The Portland Tribune reported recently that Portland Mayor Ted Wheeler has reversed a policy put in place by his predecessor that was designed to crack down on zombie homes, threatening foreclosure on the properties in order either to force landlords to attend to the homes’ upkeep or get them into different hands. However, while former Mayor Charlie Hales pushed the Portland City Council to crack down on zombie properties, Wheeler considers the problem less of a priority.
Wheeler told the Tribune, “The obstacles for government to take away someone’s property are formidable. It’s a very expensive, multi-year process. I’m not sure that’s the best use of our resources.”
Of course, the problem with typical zombie properties is that there isn’t anyone in the house to be forced out. With the properties trapped in something like limbo, it’s hard to find a good solution for any of the parties involved, from the bank or mortgage company left holding the property, to the city governments tasked with fighting urban blight. As evidenced in Portland, even when one party comes up with a plan to address the issue, that plan can crumble in the wake of budget cuts or political change.
Would Hales’ plan have worked in the longer term? According to the Tribune, Portland only used the threat of foreclosure to force landlords to take care of their derelict properties in 10 cases during the previous 18 months. Of those 10 properties, the Tribune reports that “Landlords for eight of them paid off the liens before the auctions were set. The ninth was paid off just before the auction. The 10th was paid off after it failed to sell at the first auction but before the second auction was held.”
With Wheeler reversing course on Hales’ policy, the city is now effectively back where it was before that policy was put in place … and the city’s zombie homes still remain.
Several American cities have been trying to fast-track foreclosures in recent years as a means of combating blight and zombie properties. Fast-track foreclosure laws are already on the books in Ohio and Maryland, with states such as Illinois, Pennsylvania, and New York possibly following suit. Some municipalities are also trying to combat the individual symptoms of blight, such as in the case of Ohio’s banning of the use of plywood on vacant properties. In November 2016, Fannie Mae announced it would allow mortgage servicers to use clearboarding on vacant homes in pre-foreclosure, striking another blow against one of the tell-tale visual signs of zombie homes and urban blight.

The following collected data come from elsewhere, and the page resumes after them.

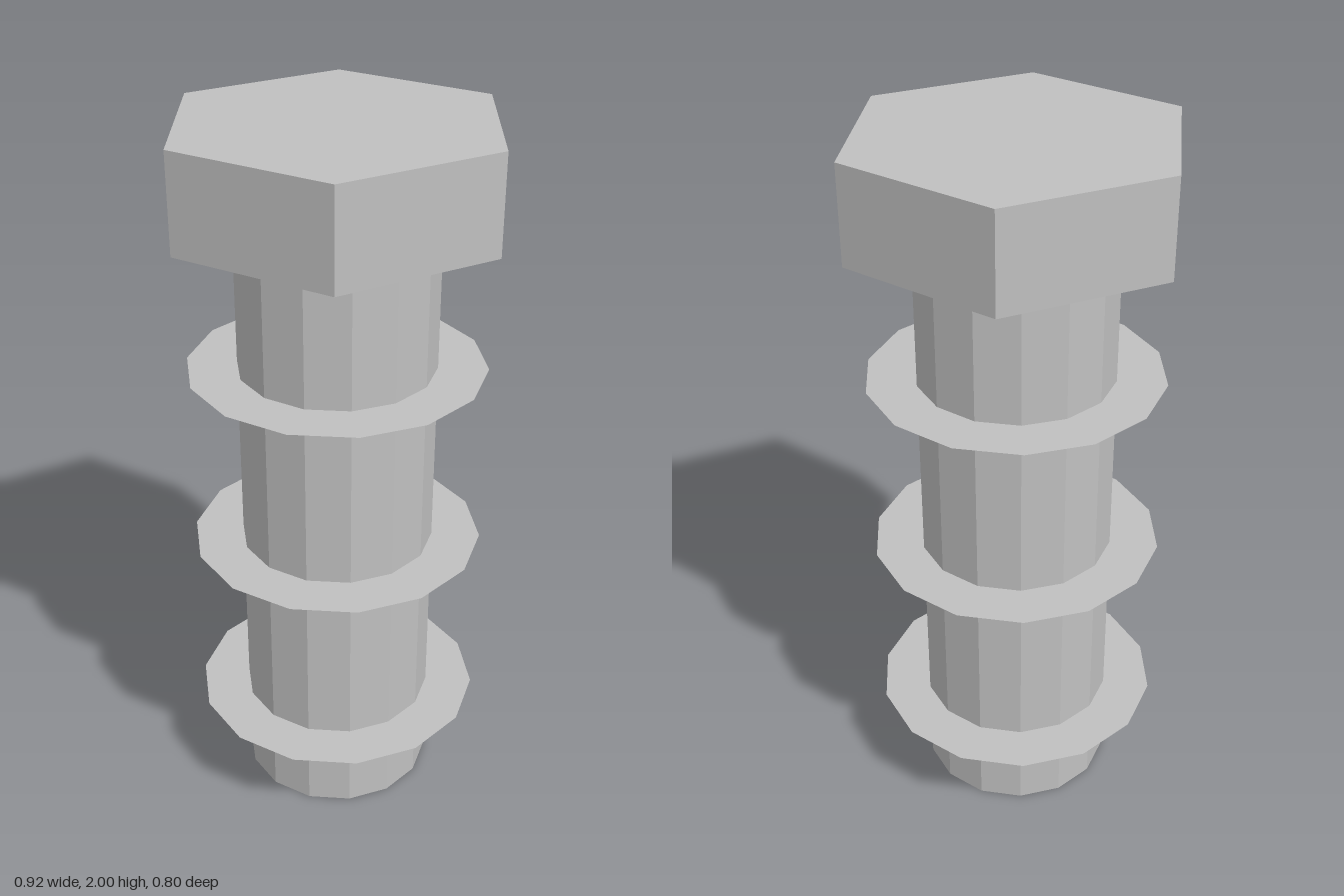
import * as THREE from 'three';

const SIDES = 14;
const SHAFT_R = 0.273;
const THREAD_R = 0.41;
const HEAD_R = 0.462;
const HEAD_H = 0.267;

export function createModel() {
  const group = new THREE.Group();
  group.name = 'hexBolt';

  const steel = new THREE.MeshStandardMaterial({ color: 0xc0c0c0 });
  steel.name = 'steel grey';
  steel.flatShading = true;
  steel.side = THREE.DoubleSide; // the thread rings are single sheets

  const add = (name, geometry, y) => {
    const mesh = new THREE.Mesh(geometry, steel);
    mesh.name = name;
    mesh.position.y = y;
    group.add(mesh);
  };

  // Upright prism with a corner on the x axis
  const prism = (radius, height, sides) =>
    new THREE.CylinderGeometry(radius, radius, height, sides, 1, false, Math.PI / 2);

  // Shaft and hexagonal head
  const shaftH = 2 - HEAD_H;
  add('shaft', prism(SHAFT_R, shaftH, SIDES), shaftH / 2);
  add('head', prism(HEAD_R, HEAD_H, 6), 2 - HEAD_H / 2);

  // Three paper-thin thread rings, evenly spaced
  const ring = new THREE.RingGeometry(SHAFT_R, THREAD_R, SIDES).rotateX(-Math.PI / 2);
  [0.267, 0.8, 1.333].forEach((y, i) => add(`threadRing${i + 1}`, ring, y));

  return group;
}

In part three of a three-part series earlier this year, Robert Klein, Founder and Chairman of Safeguard Properties and SecureView, told DS News, “It’s all about keeping people in their homes as long as possible, but, once abandoned, a house becomes a liability. Fast-tracking enables the mortgage servicer to get possession of the property before it deteriorates. This directly leads to on-time conveyance and faster rehab and sale.”
Fast-tracking foreclosures—or even threatening to do so—can be one effective way to combat the zombie home plague, but evidenced by Portland’s problems, it isn’t always a politically popular approach.
Source: DS News